DATA IN THIS EXERCISE -
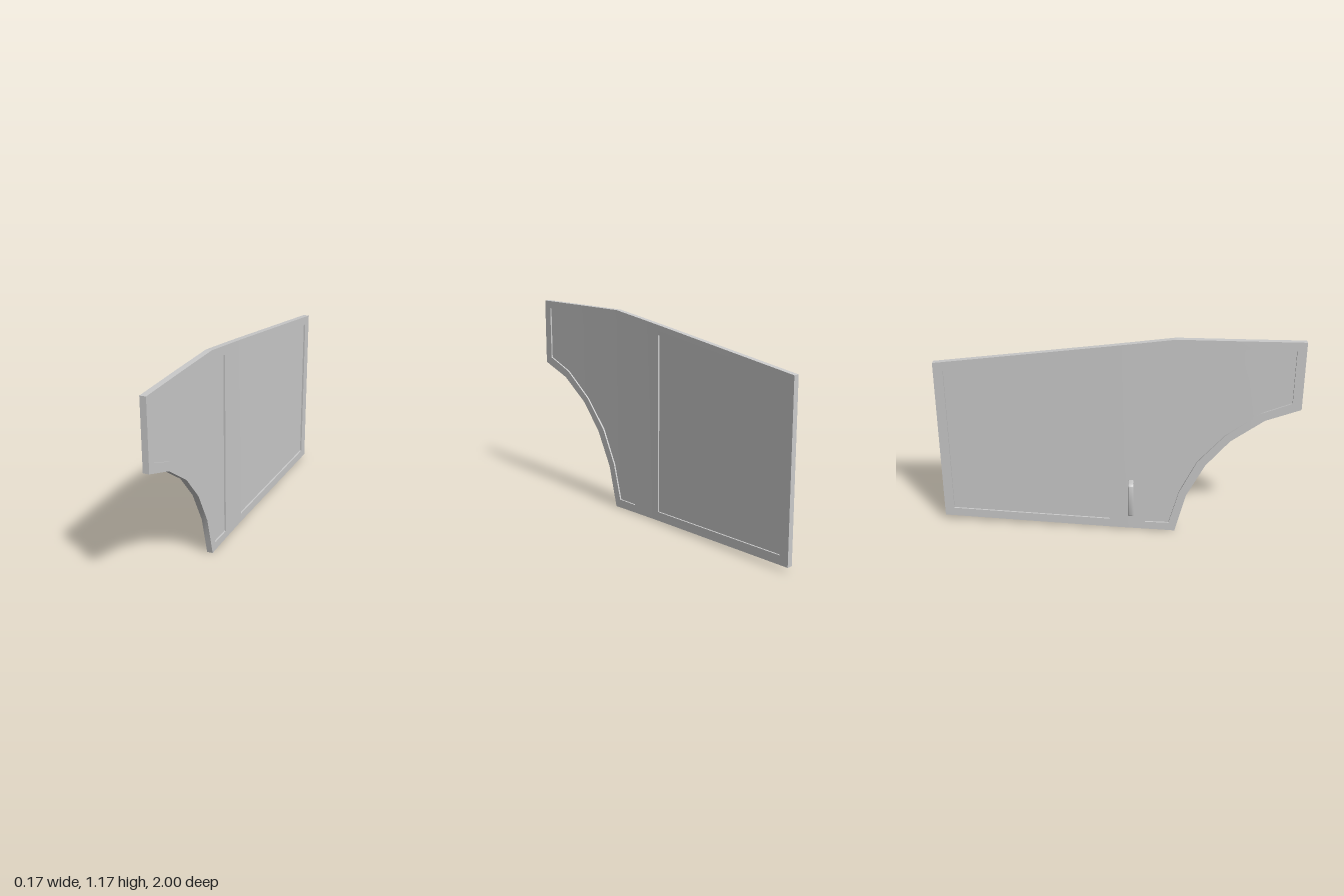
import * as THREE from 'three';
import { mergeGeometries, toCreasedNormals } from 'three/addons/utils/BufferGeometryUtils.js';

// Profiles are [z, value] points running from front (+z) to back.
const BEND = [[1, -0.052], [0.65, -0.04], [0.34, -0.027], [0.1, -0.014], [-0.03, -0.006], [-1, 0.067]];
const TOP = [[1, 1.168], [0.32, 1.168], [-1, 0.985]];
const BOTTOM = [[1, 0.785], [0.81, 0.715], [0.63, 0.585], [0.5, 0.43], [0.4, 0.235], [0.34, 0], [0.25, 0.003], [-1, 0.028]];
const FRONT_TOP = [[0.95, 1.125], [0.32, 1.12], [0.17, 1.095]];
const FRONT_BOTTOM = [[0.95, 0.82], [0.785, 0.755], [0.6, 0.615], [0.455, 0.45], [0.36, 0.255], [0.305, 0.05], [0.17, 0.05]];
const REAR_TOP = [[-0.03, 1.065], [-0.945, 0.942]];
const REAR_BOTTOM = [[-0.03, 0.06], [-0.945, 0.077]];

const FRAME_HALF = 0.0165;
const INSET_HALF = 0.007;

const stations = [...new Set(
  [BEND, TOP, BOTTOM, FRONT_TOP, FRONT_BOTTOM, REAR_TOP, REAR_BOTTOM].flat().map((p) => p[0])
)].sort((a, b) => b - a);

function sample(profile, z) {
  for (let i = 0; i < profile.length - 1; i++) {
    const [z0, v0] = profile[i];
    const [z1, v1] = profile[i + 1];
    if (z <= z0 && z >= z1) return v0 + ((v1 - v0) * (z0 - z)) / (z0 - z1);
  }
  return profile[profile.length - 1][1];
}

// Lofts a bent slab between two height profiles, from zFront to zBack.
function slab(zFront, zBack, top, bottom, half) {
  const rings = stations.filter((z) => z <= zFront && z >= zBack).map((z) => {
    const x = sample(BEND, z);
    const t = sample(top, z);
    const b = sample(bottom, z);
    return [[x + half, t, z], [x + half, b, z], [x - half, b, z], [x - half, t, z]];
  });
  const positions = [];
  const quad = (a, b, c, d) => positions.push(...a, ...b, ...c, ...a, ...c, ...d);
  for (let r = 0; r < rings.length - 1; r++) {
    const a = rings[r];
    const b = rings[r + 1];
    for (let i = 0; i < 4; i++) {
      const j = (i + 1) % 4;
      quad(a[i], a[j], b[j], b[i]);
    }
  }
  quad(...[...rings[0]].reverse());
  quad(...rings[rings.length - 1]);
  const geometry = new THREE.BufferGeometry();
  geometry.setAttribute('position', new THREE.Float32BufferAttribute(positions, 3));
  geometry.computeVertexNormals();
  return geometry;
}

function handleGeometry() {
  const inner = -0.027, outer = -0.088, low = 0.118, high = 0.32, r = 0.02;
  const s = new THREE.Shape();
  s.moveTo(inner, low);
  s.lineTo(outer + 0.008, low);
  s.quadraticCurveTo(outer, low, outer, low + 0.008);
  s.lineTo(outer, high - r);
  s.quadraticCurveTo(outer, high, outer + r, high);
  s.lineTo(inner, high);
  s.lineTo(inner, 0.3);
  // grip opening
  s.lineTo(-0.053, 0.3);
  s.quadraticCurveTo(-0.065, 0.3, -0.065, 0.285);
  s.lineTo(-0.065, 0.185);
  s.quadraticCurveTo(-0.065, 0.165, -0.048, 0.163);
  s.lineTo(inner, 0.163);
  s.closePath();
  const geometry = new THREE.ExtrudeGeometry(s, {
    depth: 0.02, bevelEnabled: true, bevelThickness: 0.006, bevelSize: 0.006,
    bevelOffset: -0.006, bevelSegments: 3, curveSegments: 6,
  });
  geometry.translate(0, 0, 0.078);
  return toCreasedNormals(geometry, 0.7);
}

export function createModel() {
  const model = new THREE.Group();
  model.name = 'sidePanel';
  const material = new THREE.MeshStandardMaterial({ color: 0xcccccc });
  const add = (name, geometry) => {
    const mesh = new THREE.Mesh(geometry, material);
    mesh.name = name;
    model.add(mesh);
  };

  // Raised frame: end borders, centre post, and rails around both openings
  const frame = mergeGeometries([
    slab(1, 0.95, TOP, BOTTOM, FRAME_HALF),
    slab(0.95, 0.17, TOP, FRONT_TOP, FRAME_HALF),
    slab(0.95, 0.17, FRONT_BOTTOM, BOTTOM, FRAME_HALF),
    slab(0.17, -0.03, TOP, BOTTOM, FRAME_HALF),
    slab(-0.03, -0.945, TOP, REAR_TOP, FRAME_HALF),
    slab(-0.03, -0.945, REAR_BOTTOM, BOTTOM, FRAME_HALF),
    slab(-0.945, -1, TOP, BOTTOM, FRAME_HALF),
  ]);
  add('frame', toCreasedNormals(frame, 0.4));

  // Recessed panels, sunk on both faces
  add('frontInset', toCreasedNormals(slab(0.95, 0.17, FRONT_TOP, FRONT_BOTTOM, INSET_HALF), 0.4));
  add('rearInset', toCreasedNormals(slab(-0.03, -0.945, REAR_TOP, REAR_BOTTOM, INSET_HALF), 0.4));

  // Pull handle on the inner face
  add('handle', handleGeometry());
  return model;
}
==
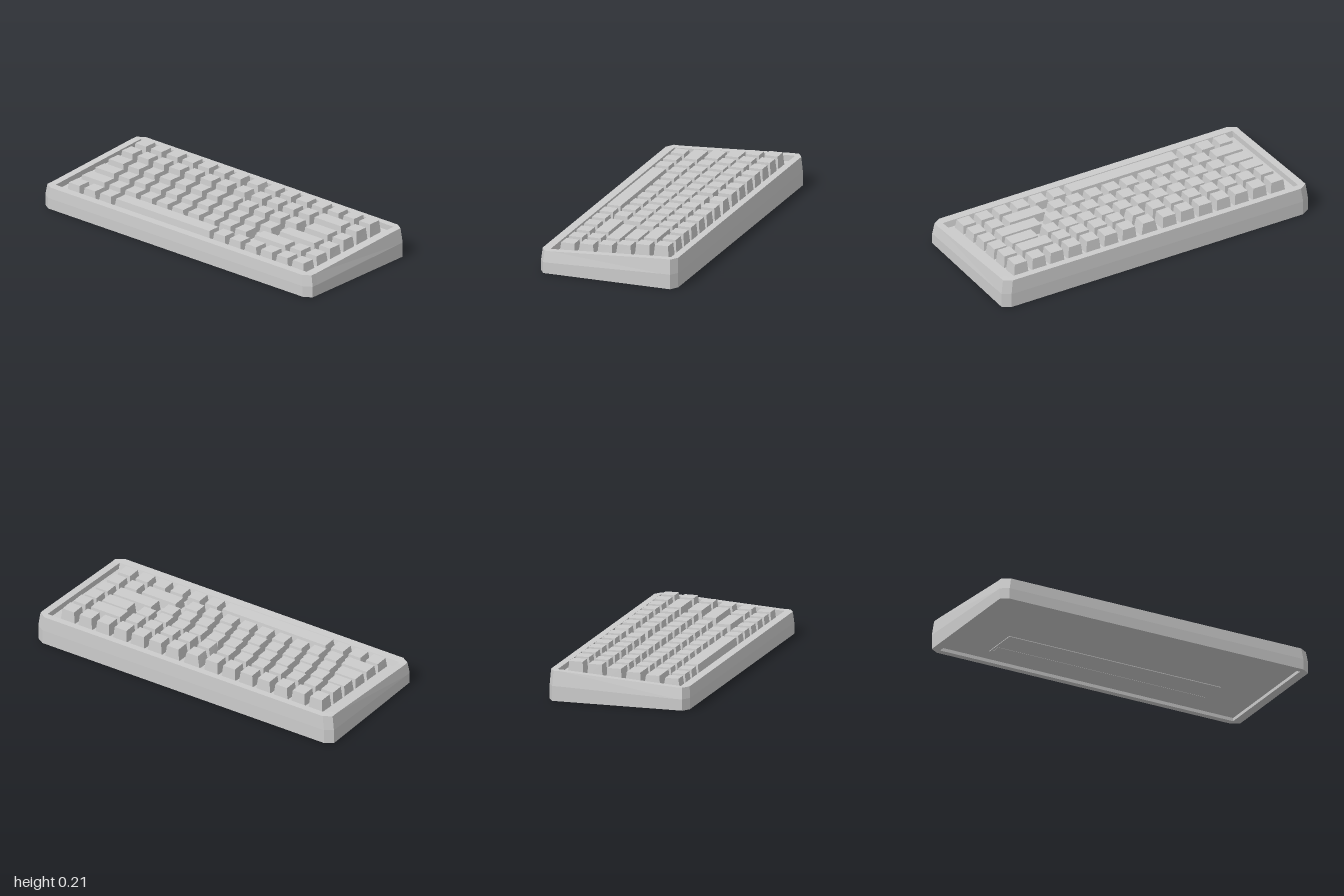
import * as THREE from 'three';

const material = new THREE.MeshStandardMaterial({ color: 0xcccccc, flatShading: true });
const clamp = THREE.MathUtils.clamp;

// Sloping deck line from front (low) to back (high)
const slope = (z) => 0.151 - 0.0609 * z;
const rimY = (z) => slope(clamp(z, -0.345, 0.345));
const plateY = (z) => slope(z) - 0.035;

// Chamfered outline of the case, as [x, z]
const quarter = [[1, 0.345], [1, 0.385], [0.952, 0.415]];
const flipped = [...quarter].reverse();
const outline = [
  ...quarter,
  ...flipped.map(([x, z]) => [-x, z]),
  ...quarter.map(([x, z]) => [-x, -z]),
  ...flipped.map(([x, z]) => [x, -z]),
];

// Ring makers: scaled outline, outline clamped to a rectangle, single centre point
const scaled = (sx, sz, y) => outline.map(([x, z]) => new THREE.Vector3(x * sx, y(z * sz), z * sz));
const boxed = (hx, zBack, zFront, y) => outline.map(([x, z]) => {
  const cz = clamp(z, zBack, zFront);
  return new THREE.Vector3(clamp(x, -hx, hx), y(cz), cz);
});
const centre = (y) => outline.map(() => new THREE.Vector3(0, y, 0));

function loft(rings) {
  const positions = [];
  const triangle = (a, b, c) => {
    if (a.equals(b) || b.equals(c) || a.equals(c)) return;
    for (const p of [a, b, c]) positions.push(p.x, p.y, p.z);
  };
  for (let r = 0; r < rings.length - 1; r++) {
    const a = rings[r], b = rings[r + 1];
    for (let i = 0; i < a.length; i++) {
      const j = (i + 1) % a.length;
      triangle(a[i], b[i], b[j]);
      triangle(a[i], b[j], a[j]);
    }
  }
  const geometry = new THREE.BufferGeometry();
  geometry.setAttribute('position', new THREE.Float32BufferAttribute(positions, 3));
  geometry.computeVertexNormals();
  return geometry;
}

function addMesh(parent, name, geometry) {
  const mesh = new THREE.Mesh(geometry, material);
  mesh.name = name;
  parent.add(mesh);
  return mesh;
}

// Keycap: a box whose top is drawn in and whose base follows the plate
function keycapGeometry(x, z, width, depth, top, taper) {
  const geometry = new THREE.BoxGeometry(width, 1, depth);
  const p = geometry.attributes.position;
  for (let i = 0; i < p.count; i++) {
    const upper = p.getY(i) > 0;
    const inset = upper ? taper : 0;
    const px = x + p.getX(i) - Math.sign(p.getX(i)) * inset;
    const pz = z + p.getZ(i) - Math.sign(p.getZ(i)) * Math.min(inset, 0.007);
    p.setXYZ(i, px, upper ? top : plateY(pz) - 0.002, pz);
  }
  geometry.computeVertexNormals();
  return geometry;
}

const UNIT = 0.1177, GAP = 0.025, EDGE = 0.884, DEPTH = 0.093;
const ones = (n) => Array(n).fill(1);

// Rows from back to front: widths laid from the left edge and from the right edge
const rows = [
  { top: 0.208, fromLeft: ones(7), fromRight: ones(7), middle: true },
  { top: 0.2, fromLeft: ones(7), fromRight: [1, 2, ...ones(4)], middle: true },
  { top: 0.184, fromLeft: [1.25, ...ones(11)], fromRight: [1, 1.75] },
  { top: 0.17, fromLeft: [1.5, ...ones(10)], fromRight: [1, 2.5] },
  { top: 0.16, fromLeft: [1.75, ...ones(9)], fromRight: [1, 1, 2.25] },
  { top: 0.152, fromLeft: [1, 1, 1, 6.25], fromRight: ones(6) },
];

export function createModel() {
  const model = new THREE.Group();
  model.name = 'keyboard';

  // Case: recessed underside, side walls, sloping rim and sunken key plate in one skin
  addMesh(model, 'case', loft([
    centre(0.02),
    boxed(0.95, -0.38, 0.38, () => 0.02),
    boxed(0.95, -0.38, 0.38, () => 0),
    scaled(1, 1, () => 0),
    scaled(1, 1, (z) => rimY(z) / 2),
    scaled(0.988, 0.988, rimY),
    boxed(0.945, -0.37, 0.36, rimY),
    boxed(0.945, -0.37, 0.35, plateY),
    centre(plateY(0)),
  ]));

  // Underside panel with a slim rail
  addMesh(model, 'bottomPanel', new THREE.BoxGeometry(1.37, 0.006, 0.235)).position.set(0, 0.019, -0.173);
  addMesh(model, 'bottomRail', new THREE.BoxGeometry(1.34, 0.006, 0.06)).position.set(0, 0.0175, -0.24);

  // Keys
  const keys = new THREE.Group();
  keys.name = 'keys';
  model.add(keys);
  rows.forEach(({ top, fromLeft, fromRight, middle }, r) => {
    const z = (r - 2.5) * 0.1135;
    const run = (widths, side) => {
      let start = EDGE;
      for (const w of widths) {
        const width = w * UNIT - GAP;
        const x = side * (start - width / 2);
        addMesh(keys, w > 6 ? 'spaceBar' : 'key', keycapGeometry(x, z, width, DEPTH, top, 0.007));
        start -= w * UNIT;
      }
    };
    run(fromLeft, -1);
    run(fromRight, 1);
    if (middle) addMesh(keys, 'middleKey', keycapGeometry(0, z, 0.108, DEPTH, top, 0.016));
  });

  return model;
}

THE TASK -
Please give back exactly the lines of the listing above that run from the one containing "const INSET_HALF = 0.007;" through the one containing "zFront to zBack.", and only those.

TASK ANSWER -
const INSET_HALF = 0.007;

const stations = [...new Set(
  [BEND, TOP, BOTTOM, FRONT_TOP, FRONT_BOTTOM, REAR_TOP, REAR_BOTTOM].flat().map((p) => p[0])
)].sort((a, b) => b - a);

function sample(profile, z) {
  for (let i = 0; i < profile.length - 1; i++) {
    const [z0, v0] = profile[i];
    const [z1, v1] = profile[i + 1];
    if (z <= z0 && z >= z1) return v0 + ((v1 - v0) * (z0 - z)) / (z0 - z1);
  }
  return profile[profile.length - 1][1];
}

// Lofts a bent slab between two height profiles, from zFront to zBack.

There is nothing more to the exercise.